July 12-16, 2020
Tsinghua University in Beijing, China
Deadline: February 10, 2020
At the critical juncture of the second decade of the 21st century, the world is facing tremendous challenges. The past three decades of cultural, economic and communication globalisation have created sharp income and wealth inequities, a divisive international community, dysfunctional media, an increasingly fragmented digital culture and an accelerating environmental crisis. We witness growing populism and protectionism and a dissolving consensus on global engagement and international collaboration. We see deepening technological contestation in digital media and artificial intelligence between the world’s two economic powerhouses. We also witness a sharp decline of the quality of national and international information flows as a result of widespread misinformation facilitated by social media.
These developments pose urgent questions and challenges for media and communications scholars. What are the reasons for the division, gaps and fragmentation we now see? What roles have digital media communication played in these developments at both the local and global levels? What values should inform our proposals for addressing them?
This year’s conference aims to respond to those challenges by re-examining the roles and patterns of global communication while including local voices, seeking critical reflections on the relationship between them, and exploring feasible agendas for a shared digital future based on inclusiveness, respect and reciprocity.
In the context of growing divisions between elites and citizens, the economically secure and the marginalised, mainstream and minority cultures, and intensified political polarization, calls for greater inclusiveness of different voices in the media and equality of access and opportunities, become even more pressing. As researchers we need a more comprehensive understanding of the factors promoting and impeding inclusiveness in the ‘legacy’ print and audio-visual media media domestically and globally and the roles played by existing and emerging digital media.
Having a public voice and opportunities for expression, however, does not in itself guarantee that diverse contributions to a common culture will be listened to attentively or treated with respect. IAMCR 2020 addresses respect for both diversities and shared values. Respect embodies respect for local cultural experiences and developmental models as well as respect for human dignity and international law and institutions. It embodies respect for role of ethics in developing the digital technology and for the safety and security of personal data and privacy. Exploring these issues requires us to reconsider to what extent the current global communication and technological landscapes have facilitated these dimensions of respect for diverse voices, experiences and models; and to ask what communicative values and goals would guaranteed the in the future.

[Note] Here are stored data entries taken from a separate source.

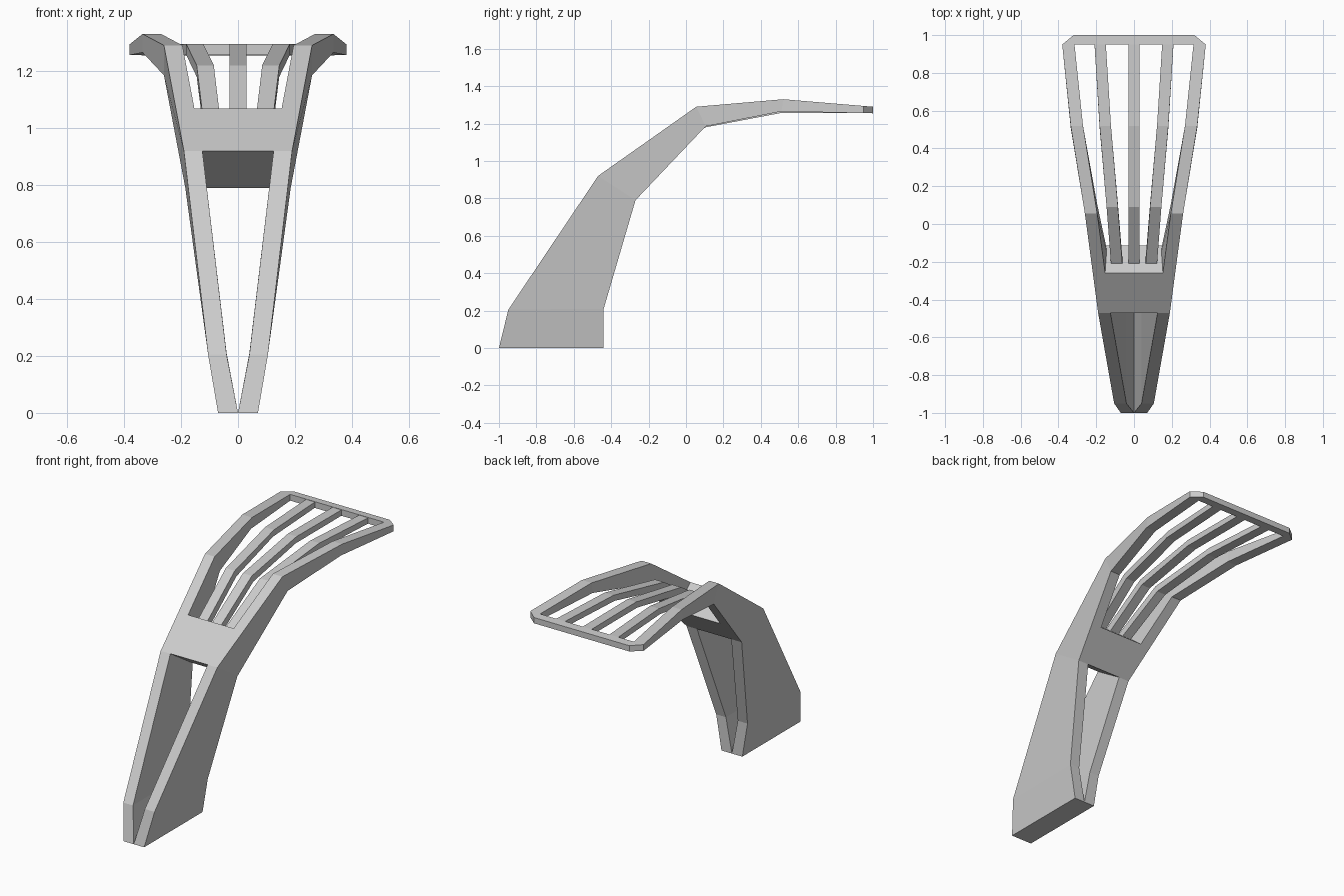
import bpy, bmesh

if "Cube" in bpy.data.objects:
    bpy.data.objects.remove(bpy.data.objects["Cube"])


def loft(name, sections, cap_start=False, mirror=False):
    """Skin a chain of four-cornered sections into a flat-faced object."""
    bm = bmesh.new()
    rings = [[bm.verts.new(p) for p in s] for s in sections]
    for a, b in zip(rings, rings[1:]):
        for i in range(4):
            j = (i + 1) % 4
            bm.faces.new((a[i], a[j], b[j], b[i]))
    if cap_start:
        bm.faces.new(rings[0])
    bmesh.ops.remove_doubles(bm, verts=bm.verts, dist=0.0005)
    bmesh.ops.recalc_face_normals(bm, faces=bm.faces)
    mesh = bpy.data.meshes.new(name)
    bm.to_mesh(mesh)
    bm.free()
    ob = bpy.data.objects.new(name, mesh)
    bpy.context.collection.objects.link(ob)
    if mirror:
        mod = ob.modifiers.new("mirror", 'MIRROR')
        mod.merge_threshold = 0.0005
    return ob


def section(top, bottom, xt, xb=None):
    """Corners from top (y, z), bottom (y, z) and (inner, outer) x."""
    xb = xb or xt
    return [(xt[0], *top), (xt[1], *top), (xb[1], *bottom), (xb[0], *bottom)]


# side rails, turning the chamfered corner into the end bar
frame = [
    section((-1.0, 0), (-0.44, 0), (0, 0.07)),
    section((-0.95, 0.205), (-0.44, 0.21), (0.04, 0.105)),
    section((-0.47, 0.92), (-0.27, 0.79), (0.125, 0.19), (0.115, 0.185)),
    section((0.055, 1.29), (0.105, 1.185), (0.195, 0.26)),
    section((0.52, 1.33), (0.51, 1.265), (0.27, 0.335)),
    section((0.95, 1.294), (0.95, 1.256), (0.315, 0.38)),
]
for xi, xo in ((0.315, 0.32), (0, 0)):
    frame.append([(xi, 0.95, 1.294), (xo, 1, 1.29), (xo, 1, 1.255), (xi, 0.95, 1.256)])
loft("outer_frame", frame, cap_start=True, mirror=True)

# solid cross panel between the rails
panel = [[(s * 0.125, -0.47, 0.92), (s * 0.154, -0.26, 1.068),
          (s * 0.149, -0.115, 0.953), (s * 0.115, -0.27, 0.79)] for s in (-1, 1)]
loft("cross_panel", panel)

# slats from the panel to the end bar
slat_path = [((-0.21, 1.029), (-0.175, 1.0)), ((0.09, 1.22), (0.105, 1.18)),
             ((0.52, 1.295), (0.51, 1.257)), ((0.95, 1.292), (0.95, 1.257))]


def slat(name, centres, mirror=False):
    loft(name, [section(t, b, (c - 0.03, c + 0.03))
                for (t, b), c in zip(slat_path, centres)], mirror=mirror)


slat("centre_slat", (0, 0, 0, 0))
slat("side_slats", (0.092, 0.115, 0.152, 0.179), mirror=True)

Promoting inclusiveness and respect are essential preconditions for (re)imagining and developing a shared digital future that challenges and transcends political, religious, and cultural boundaries. But pursuing this goal also requires a commitment to reciprocity based on relations between public, governments and business communities rooted in a shared a commitment to inclusiveness, respect and avoiding exploitation or exacerbating divides and conflicts.

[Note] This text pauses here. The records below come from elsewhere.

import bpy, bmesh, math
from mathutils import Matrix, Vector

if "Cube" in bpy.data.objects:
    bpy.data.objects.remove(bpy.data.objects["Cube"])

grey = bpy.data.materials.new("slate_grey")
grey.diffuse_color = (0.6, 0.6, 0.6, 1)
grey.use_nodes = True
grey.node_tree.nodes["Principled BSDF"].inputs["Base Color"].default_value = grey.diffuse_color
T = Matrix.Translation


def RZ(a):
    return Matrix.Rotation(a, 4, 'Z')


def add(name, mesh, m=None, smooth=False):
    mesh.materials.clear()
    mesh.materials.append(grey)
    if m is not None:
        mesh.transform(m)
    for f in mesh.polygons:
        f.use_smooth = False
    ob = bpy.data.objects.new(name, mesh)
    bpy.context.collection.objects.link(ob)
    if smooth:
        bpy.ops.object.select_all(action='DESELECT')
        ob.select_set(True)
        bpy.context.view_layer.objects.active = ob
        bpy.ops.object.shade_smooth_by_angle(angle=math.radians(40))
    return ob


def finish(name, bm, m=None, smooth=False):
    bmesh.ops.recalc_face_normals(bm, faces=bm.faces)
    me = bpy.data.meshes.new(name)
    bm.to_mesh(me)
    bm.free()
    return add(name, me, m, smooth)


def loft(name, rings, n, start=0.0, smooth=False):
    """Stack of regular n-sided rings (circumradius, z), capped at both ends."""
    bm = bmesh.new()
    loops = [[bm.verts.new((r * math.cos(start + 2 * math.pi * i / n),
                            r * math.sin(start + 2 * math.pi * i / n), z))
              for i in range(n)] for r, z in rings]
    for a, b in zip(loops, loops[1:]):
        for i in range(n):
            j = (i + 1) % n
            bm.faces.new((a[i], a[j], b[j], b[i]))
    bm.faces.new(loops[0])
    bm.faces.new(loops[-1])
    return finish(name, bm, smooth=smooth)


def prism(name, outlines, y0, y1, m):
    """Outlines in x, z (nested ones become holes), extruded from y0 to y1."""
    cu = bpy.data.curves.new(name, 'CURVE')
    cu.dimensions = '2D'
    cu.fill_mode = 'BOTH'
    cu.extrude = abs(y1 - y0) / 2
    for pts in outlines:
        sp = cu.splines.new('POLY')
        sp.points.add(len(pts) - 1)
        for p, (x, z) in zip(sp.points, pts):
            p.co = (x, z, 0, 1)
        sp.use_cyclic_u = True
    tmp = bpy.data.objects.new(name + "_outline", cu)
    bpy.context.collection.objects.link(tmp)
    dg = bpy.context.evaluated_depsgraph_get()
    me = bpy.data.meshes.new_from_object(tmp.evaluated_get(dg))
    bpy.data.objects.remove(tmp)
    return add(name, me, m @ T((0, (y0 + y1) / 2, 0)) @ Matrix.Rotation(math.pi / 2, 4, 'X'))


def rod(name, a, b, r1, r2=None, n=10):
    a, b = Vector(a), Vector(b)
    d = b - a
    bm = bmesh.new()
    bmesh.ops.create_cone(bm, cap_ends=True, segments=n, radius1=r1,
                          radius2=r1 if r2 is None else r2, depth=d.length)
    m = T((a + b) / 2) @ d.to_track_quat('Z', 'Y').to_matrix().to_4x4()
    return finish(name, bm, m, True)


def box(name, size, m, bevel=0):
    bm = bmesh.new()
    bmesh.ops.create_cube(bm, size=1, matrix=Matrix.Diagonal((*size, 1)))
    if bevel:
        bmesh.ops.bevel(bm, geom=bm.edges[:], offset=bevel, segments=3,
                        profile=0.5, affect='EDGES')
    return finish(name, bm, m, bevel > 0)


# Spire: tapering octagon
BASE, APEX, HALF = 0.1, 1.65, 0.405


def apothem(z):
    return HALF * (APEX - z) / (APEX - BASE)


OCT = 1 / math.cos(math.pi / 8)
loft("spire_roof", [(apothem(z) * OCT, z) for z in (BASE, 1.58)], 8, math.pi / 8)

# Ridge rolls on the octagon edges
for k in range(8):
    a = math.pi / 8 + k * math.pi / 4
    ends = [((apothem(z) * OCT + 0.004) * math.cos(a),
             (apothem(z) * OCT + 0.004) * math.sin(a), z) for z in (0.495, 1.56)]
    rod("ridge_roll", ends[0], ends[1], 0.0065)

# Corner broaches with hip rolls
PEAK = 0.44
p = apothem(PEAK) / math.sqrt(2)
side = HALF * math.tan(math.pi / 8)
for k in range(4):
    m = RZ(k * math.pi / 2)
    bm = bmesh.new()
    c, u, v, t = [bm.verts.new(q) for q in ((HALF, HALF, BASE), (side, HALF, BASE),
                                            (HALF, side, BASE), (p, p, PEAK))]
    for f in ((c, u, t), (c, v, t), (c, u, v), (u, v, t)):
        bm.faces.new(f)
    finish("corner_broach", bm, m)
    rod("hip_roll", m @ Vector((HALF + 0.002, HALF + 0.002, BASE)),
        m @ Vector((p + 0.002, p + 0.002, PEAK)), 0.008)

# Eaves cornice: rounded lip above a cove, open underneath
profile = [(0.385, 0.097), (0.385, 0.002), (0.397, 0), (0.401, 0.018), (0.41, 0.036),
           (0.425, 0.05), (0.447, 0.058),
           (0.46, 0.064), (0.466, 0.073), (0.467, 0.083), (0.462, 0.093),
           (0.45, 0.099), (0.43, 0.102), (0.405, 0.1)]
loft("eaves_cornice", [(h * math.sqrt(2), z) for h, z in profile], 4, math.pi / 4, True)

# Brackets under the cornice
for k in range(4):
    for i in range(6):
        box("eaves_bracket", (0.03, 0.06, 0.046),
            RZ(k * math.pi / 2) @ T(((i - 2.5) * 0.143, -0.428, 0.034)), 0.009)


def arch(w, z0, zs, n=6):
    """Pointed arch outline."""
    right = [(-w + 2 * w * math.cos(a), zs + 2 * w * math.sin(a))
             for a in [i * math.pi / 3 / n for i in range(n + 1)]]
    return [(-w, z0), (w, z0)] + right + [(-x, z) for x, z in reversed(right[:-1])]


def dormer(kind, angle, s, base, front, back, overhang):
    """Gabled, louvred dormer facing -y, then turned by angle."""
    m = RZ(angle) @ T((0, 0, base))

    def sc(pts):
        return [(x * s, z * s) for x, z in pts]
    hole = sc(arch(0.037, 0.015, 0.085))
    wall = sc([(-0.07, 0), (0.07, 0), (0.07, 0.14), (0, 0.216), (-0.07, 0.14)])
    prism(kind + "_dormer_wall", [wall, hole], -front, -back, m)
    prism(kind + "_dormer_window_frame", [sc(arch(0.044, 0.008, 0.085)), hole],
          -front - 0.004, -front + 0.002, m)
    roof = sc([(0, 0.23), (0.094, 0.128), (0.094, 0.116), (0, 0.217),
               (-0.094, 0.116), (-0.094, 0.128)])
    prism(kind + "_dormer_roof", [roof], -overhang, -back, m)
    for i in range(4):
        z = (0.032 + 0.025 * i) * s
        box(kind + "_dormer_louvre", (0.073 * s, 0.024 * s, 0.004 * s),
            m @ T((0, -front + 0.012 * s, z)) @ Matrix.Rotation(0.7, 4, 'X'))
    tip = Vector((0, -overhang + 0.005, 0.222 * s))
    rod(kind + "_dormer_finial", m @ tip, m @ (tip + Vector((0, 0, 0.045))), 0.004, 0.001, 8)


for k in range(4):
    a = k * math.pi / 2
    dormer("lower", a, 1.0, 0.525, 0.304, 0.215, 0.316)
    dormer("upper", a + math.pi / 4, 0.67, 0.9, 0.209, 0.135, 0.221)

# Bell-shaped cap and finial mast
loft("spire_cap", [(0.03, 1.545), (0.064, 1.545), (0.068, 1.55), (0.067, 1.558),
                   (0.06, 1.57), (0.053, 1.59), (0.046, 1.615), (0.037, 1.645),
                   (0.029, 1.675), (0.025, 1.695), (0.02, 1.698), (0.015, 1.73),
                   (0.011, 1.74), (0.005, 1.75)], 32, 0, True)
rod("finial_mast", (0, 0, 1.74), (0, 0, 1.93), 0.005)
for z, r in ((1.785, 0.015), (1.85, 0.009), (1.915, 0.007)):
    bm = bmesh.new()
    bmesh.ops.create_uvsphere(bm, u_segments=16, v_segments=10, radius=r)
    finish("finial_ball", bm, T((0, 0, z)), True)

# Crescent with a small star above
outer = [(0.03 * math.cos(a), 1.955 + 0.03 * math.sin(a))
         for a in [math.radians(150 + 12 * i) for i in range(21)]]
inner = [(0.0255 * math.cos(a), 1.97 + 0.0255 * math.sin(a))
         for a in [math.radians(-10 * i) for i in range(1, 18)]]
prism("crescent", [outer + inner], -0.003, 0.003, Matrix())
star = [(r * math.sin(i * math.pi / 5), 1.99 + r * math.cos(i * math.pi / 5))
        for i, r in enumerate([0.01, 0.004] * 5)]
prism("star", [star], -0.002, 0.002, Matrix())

Organised by two leading Chinese universities in Beijing and Suzhou, two ancient capitals mixed with the chic of postmodern metropolis, IAMCR 2020 is set to bring together different perspectives on how multi-stakeholders of the global and local communication and media spaces negotiates among heterogeneous communities and institutions in the hope for building an inclusive, harmonious and respectful digital future. Bringing IAMCR to China offers members a unique opportunity to access analysis and commentary on the China’s experience of employing media and digital communication technology.
Different sections and working groups have different policies regarding languages. Some accept abstract and programme sessions in English, French and Spanish while others conduct their programmes in only one or two languages. Consult the individual CfPs for details on the language policy of each section.
Guidelines for abstracts
Abstracts should be between 300 and 500 words. All abstracts must be submitted at https://beijing2020.iamcr.org/submit. Abstracts sent by email will not be accepted.
It is expected that authors will submit only one (1) abstract. However, under no circumstances should there be more than two (2) abstracts bearing the name of the same author, either individually or as part of any group of authors. No more than one (1) abstract can be submitted to any section or working group. Please note also that the same abstract or another version with minor variations in title or content must not be submitted to more than one section or working group. Any such submissions will be deemed to be in breach of the conference guidelines and will be rejected. Authors submitting them risk being removed entirely from the conference programme.
The deadline to submit abstracts is 23:59 GMT on 10 February 2020.
For other important dates and deadlines, please see IAMCR 2020 key dates on the conference website.
Technical guidelines, if any, are defined by the individual Sections and Working Groups. If you have questions, consult the Section or Working Group's specific CfP or contact the head of the Section and Working Group that interests you.
For further information about the conference, consult the IAMCR Beijing 2020 webpage.